## WORK TASK
Below are some records. Print exactly the lines between the one holding "-0.005, 0.255)], 0.003)" and the one holding "# Large three-facet", inclusive, and nothing else.

## SOURCE INFORMATION
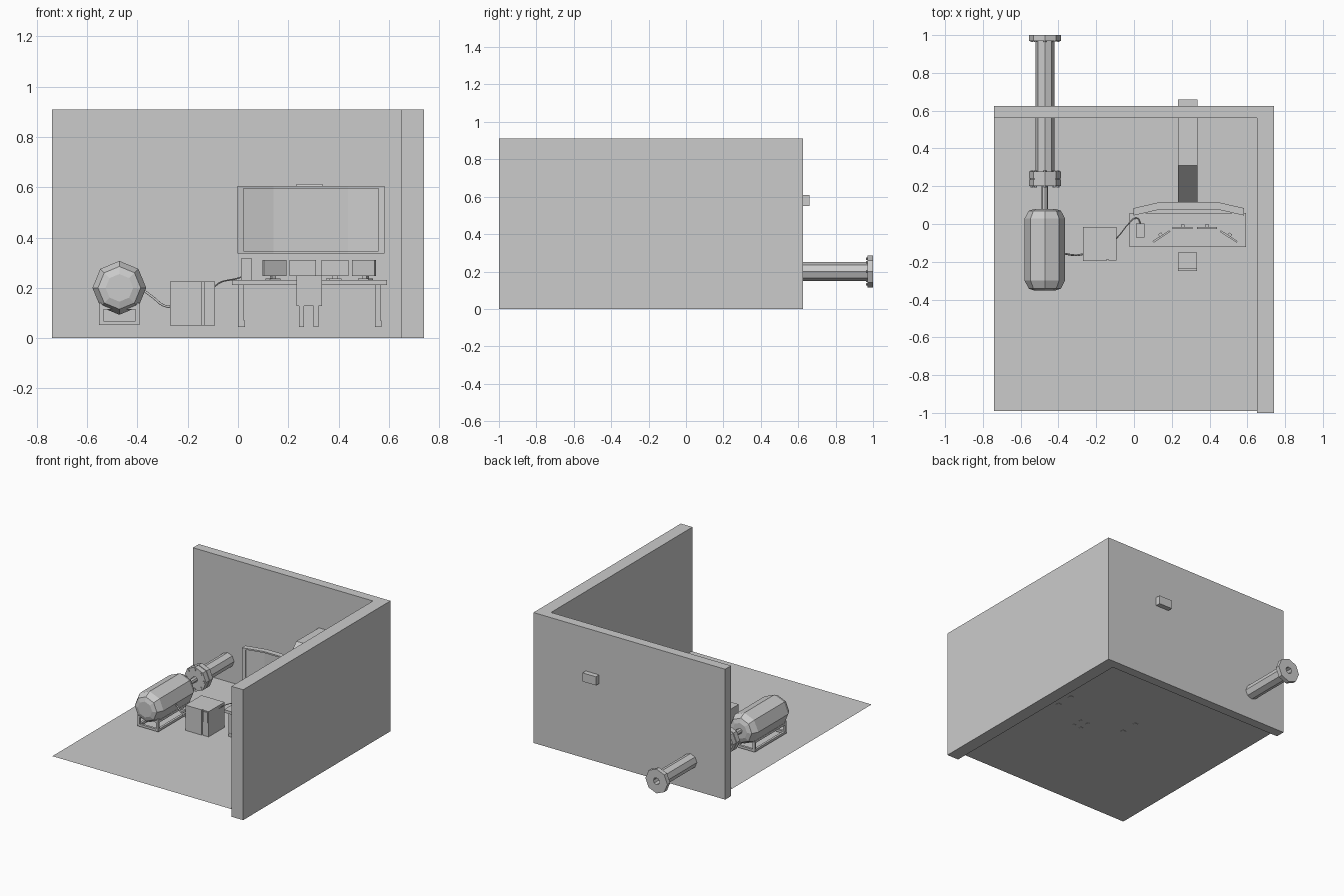
import bpy, bmesh, math
from mathutils import Vector, Matrix

if "Cube" in bpy.data.objects:
    bpy.data.objects.remove(bpy.data.objects["Cube"])


def finish(name, bm):
    bmesh.ops.recalc_face_normals(bm, faces=bm.faces)
    me = bpy.data.meshes.new(name)
    bm.to_mesh(me)
    bm.free()
    ob = bpy.data.objects.new(name, me)
    bpy.context.collection.objects.link(ob)
    return ob


def add_box(bm, x0, x1, y0, y1, z0, z1):
    m = Matrix.Translation(((x0 + x1) / 2, (y0 + y1) / 2, (z0 + z1) / 2))
    m = m @ Matrix.Diagonal((x1 - x0, y1 - y0, z1 - z0, 1))
    bmesh.ops.create_cube(bm, size=1, matrix=m)


def boxes(name, *dims):
    bm = bmesh.new()
    for d in dims:
        add_box(bm, *d)
    return finish(name, bm)


def extrude(name, pts, vec):
    """Extrude a planar outline along a vector."""
    bm = bmesh.new()
    f = bm.faces.new([bm.verts.new(p) for p in pts])
    ex = bmesh.ops.extrude_face_region(bm, geom=[f], use_keep_orig=True)
    bmesh.ops.translate(bm, vec=vec, verts=[v for v in ex['geom'] if isinstance(v, bmesh.types.BMVert)])
    return finish(name, bm)


def lathe_y(name, profile, cx, cz, closed=False, n=8):
    """Revolve (radius, y) points around an axis parallel to y."""
    bm = bmesh.new()
    rings = []
    for r, y in profile:
        rings.append([bm.verts.new((cx + r * math.cos(2 * math.pi * k / n), y,
                                    cz + r * math.sin(2 * math.pi * k / n))) for k in range(n)])
    pairs = list(zip(rings, rings[1:])) + ([(rings[-1], rings[0])] if closed else [])
    for a, b in pairs:
        for k in range(n):
            j = (k + 1) % n
            bm.faces.new((a[k], a[j], b[j], b[k]))
    if not closed:
        bm.faces.new(rings[0])
        bm.faces.new(rings[-1])
    return finish(name, bm)


def cable(name, pts, r=0.005):
    cu = bpy.data.curves.new(name, 'CURVE')
    cu.dimensions = '3D'
    cu.bevel_depth = r
    cu.bevel_resolution = 1
    cu.resolution_u = 4
    cu.use_fill_caps = True
    sp = cu.splines.new('BEZIER')
    sp.bezier_points.add(len(pts) - 1)
    for bp, p in zip(sp.bezier_points, pts):
        bp.co = p
        bp.handle_left_type = bp.handle_right_type = 'AUTO'
    ob = bpy.data.objects.new(name, cu)
    bpy.context.collection.objects.link(ob)


# Room: thin floor sheet and L-shaped wall
bm = bmesh.new()
bm.faces.new([bm.verts.new(p) for p in
              ((-0.74, -0.99, 0.047), (0.65, -0.99, 0.047), (0.65, 0.56, 0.047), (-0.74, 0.56, 0.047))])
finish("floor", bm)
wall = [(-0.74, 0.56), (0.65, 0.56), (0.65, -1), (0.74, -1), (0.74, 0.625), (-0.74, 0.625)]
extrude("walls", [(x, y, 0) for x, y in wall], (0, 0, 0.91))

# Tank with stepped dome ends
TX, TZ = -0.472, 0.2
lathe_y("tank", [(0.055, -0.352), (0.085, -0.342), (0.107, -0.30), (0.107, 0.03), (0.085, 0.07), (0.055, 0.08)], TX, TZ)
lathe_y("tank_outlet", [(0.018, 0.07), (0.018, 0.21)], TX, TZ)

# Flanged pipe passing through the wall
lathe_y("flanged_pipe", [(0.02, 0.2), (0.085, 0.2), (0.085, 0.236), (0.078, 0.236), (0.078, 0.241),
                         (0.085, 0.241), (0.085, 0.277), (0.05, 0.277), (0.05, 0.97), (0.085, 0.97),
                         (0.085, 1.0), (0.024, 1.0), (0.024, 0.25), (0.02, 0.25)], TX, TZ, True)
for i, (y0, y1) in enumerate(((0.194, 0.283), (0.963, 0.999))):
    for k in range(8):
        a = 2 * math.pi * k / 8
        lathe_y(f"flange_bolt_{i}_{k}", [(0.008, y0), (0.008, y1)],
                TX + 0.069 * math.cos(a), TZ + 0.069 * math.sin(a), n=6)

# Tank stand: square-tube frame
W = 0.016
x0, x1, y0, y1, z0, z1 = -0.552, -0.392, -0.32, 0.03, 0.053, 0.13
parts = []
for x in (x0, x1 - W):
    for z in (z0, z1 - W):
        parts.append((x, x + W, y0, y1, z, z + W))
    for y in (y0, y1 - W):
        parts.append((x, x + W, y, y + W, z0, z1 + 0.01))
for y in (y0, y1 - W):
    for z in (z0, z1 - W):
        parts.append((x0, x1, y, y + W, z, z + W))
boxes("tank_stand", *parts)

# Control cabinet with split front and small panel
boxes("control_cabinet", (-0.27, -0.092, -0.187, -0.017, 0.05, 0.226))
boxes("cabinet_front", (-0.27, -0.145, -0.196, -0.186, 0.05, 0.226),
      (-0.136, -0.092, -0.193, -0.186, 0.05, 0.226), (-0.131, -0.098, -0.197, -0.19, 0.145, 0.22))

# Cables
cable("tank_cable", [(-0.375, -0.155, 0.19), (-0.335, -0.163, 0.16), (-0.30, -0.165, 0.132), (-0.26, -0.158, 0.122)])
cable("computer_cable", [(-0.1, -0.085, 0.2), (-0.07, -0.05, 0.222), (-0.03, 0.0, 0.232),
                         (0.005, 0.03, 0.24), (0.025, 0.025, 0.25), (0.032, -0.005, 0.255)], 0.003)

# Desk
boxes("desk_top", (-0.023, 0.592, -0.122, 0.058, 0.212, 0.232))
legs = []
for x in (0.001, 0.545):
    for y in (-0.105, 0.018):
        legs.append((x, x + 0.022, y, y + 0.022, 0.07, 0.213))
        legs.append((x - 0.001, x + 0.026, y - 0.002, y + 0.024, 0.045, 0.07))
boxes("desk_legs", *legs)

# Desktop computer and mouse
boxes("computer_tower", (0.011, 0.055, -0.072, 0.002, 0.231, 0.317))
boxes("mouse", (0.35, 0.365, -0.1, -0.075, 0.231, 0.238))

# Four monitors on stands, outer two turned inwards
for i, (x, y, ang) in enumerate(((0.145, -0.065, 33), (0.258, -0.02, 0), (0.386, -0.02, 0), (0.502, -0.065, -33))):
    ob = boxes(f"monitor_{i + 1}", (-0.053, 0.053, -0.006, 0.004, 0.248, 0.31),
               (-0.01, 0.01, 0.003, 0.018, 0.236, 0.285),
               (-0.025, 0.025, -0.006, 0.026, 0.231, 0.237))
    ob.location = (x, y, 0)
    ob.rotation_euler.z = math.radians(ang)

# Large three-facet display: back shell plus raised front bezel
front = [(-0.002, 0.045), (0.142, 0.078), (0.438, 0.078), (0.582, 0.045)]
back = [(0.582, 0.085), (0.438, 0.117), (0.142, 0.117), (-0.002, 0.085)]
Z0, Z1 = 0.337, 0.606


def band(pts, dy0, dy1):
    return [(x, y + dy0) for x, y in pts] + [(x, y + dy1) for x, y in reversed(pts)]


extrude("display_shell", [(x, y, Z0) for x, y in band(front, 0.01, 0.039)], (0, 0, Z1 - Z0))
for nm, z in (("lower", Z0), ("upper", Z1 - 0.01)):
    extrude(f"display_bezel_{nm}", [(x, y, z) for x, y in band(front, 0, 0.01)], (0, 0, 0.01))
slope = (0.078 - 0.045) / 0.144
for nm, xa, ya, s in (("left", -0.002, 0.045, 1), ("right", 0.582, 0.045, -1)):
    xb, yb = xa + s * 0.023, ya + slope * 0.023
    extrude(f"display_bezel_{nm}", [(xa, ya, Z0 + 0.01), (xb, yb, Z0 + 0.01), (xb, yb + 0.01, Z0 + 0.01),
                                    (xa, ya + 0.01, Z0 + 0.01)], (0, 0, Z1 - Z0 - 0.02))

# Display support arm running through the back wall
arm = [(0.115, 0.4), (0.31, 0.613), (0.66, 0.61), (0.66, 0.55), (0.335, 0.55), (0.115, 0.34)]
extrude("display_arm", [(0.233, y, z) for y, z in arm], (0.104, 0, 0))

# Chair
seat = [(0.232, 0.334, -0.25, -0.15, 0.128, 0.145), (0.232, 0.334, -0.25, -0.236, 0.135, 0.25)]
for x in (0.242, 0.3):
    for y in (-0.245, -0.175):
        seat.append((x, x + 0.02, y, y + 0.02, 0.045, 0.13))
boxes("chair", *seat)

## RESPONSE AREA
                         (0.005, 0.03, 0.24), (0.025, 0.025, 0.25), (0.032, -0.005, 0.255)], 0.003)

# Desk
boxes("desk_top", (-0.023, 0.592, -0.122, 0.058, 0.212, 0.232))
legs = []
for x in (0.001, 0.545):
    for y in (-0.105, 0.018):
        legs.append((x, x + 0.022, y, y + 0.022, 0.07, 0.213))
        legs.append((x - 0.001, x + 0.026, y - 0.002, y + 0.024, 0.045, 0.07))
boxes("desk_legs", *legs)

# Desktop computer and mouse
boxes("computer_tower", (0.011, 0.055, -0.072, 0.002, 0.231, 0.317))
boxes("mouse", (0.35, 0.365, -0.1, -0.075, 0.231, 0.238))

# Four monitors on stands, outer two turned inwards
for i, (x, y, ang) in enumerate(((0.145, -0.065, 33), (0.258, -0.02, 0), (0.386, -0.02, 0), (0.502, -0.065, -33))):
    ob = boxes(f"monitor_{i + 1}", (-0.053, 0.053, -0.006, 0.004, 0.248, 0.31),
               (-0.01, 0.01, 0.003, 0.018, 0.236, 0.285),
               (-0.025, 0.025, -0.006, 0.026, 0.231, 0.237))
    ob.location = (x, y, 0)
    ob.rotation_euler.z = math.radians(ang)

# Large three-facet display: back shell plus raised front bezel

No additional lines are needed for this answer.